Looking at the entries, say how many lines contain the string "geom". Offer nothing besides the number.

───

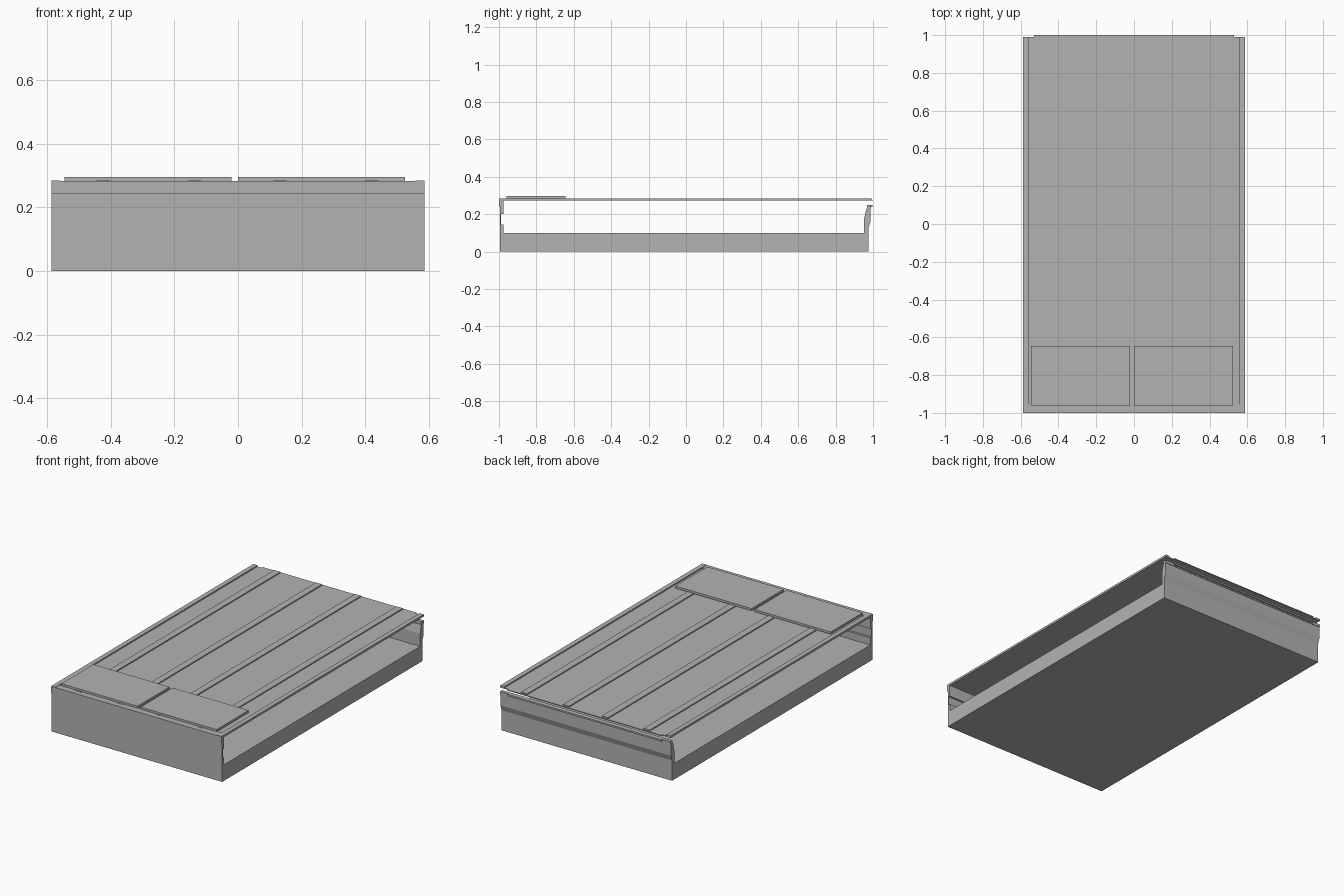
import bpy
import bmesh

cube = bpy.data.objects.get("Cube")
if cube:
    bpy.data.objects.remove(cube, do_unlink=True)

grey = bpy.data.materials.new("plain_grey")
grey.use_nodes = True
colour = (0.45, 0.45, 0.45, 1)
grey.diffuse_color = colour
grey.node_tree.nodes["Principled BSDF"].inputs["Base Color"].default_value = colour


def extrude_x(name, profile, x0, x1):
    """Solid made by sweeping a (y, z) profile across the width."""
    bm = bmesh.new()
    face = bm.faces.new([bm.verts.new((x0, y, z)) for y, z in profile])
    ext = bmesh.ops.extrude_face_region(bm, geom=[face])
    verts = [v for v in ext["geom"] if isinstance(v, bmesh.types.BMVert)]
    bmesh.ops.translate(bm, verts=verts, vec=(x1 - x0, 0, 0))
    bmesh.ops.recalc_face_normals(bm, faces=bm.faces)
    mesh = bpy.data.meshes.new(name)
    bm.to_mesh(mesh)
    bm.free()
    mesh.materials.append(grey)
    obj = bpy.data.objects.new(name, mesh)
    bpy.context.collection.objects.link(obj)
    return obj


def box(name, x0, x1, y0, y1, z0, z1):
    return extrude_x(name, [(y0, z0), (y1, z0), (y1, z1), (y0, z1)], x0, x1)


W = 0.587

# Base slab with the front wall and low back kerb in one section
extrude_x("base_and_front_wall", [
    (-0.994, 0), (0.975, 0), (0.975, 0.135), (0.953, 0.135), (0.953, 0.1),
    (-0.975, 0.1), (-0.975, 0.145), (-0.988, 0.145), (-0.988, 0.245),
    (-0.994, 0.245)], -W, W)

# Front fascia wrapping over the roof edge
extrude_x("front_fascia", [
    (-1, 0.242), (-0.994, 0.242), (-0.994, 0.2), (-0.977, 0.2),
    (-0.977, 0.276), (-0.955, 0.276), (-0.955, 0.283), (-1, 0.283)], -W, W)

# Back upstand leaning outward, with a narrow cap
extrude_x("back_upstand", [
    (0.953, 0.125), (0.975, 0.125), (0.987, 0.16), (0.987, 0.23),
    (0.965, 0.23), (0.953, 0.18)], -W, W)
box("back_cap", -W, W, 0.969, 0.99, 0.23, 0.248)
box("back_cap_lip", -0.53, 0.53, 0.985, 0.998, 0.238, 0.248)

# Roof sheet, its rear overhang and raised ribs
box("roof_sheet", -W, W, -0.985, 0.99, 0.272, 0.277)
box("roof_overhang", -0.53, 0.53, 0.985, 1.0, 0.272, 0.277)
for i, x in enumerate((-0.424, -0.136, 0.132, 0.42)):
    box(f"roof_rib_{i + 1}", x - 0.021, x + 0.021, -0.97, 0.992, 0.275, 0.284)

# Raised trims down both sides
for name, side in (("left", 1), ("right", -1)):
    a, b = sorted((side * 0.558, side * W))
    box(f"{name}_edge_trim", a, b, -0.998, 0.99, 0.275, 0.285)

# Two panels lying at the front of the roof
box("right_roof_panel", -0.545, -0.02, -0.96, -0.645, 0.282, 0.296)
box("left_roof_panel", 0.0, 0.525, -0.96, -0.645, 0.282, 0.296)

───

YOUR SOLUTION: 2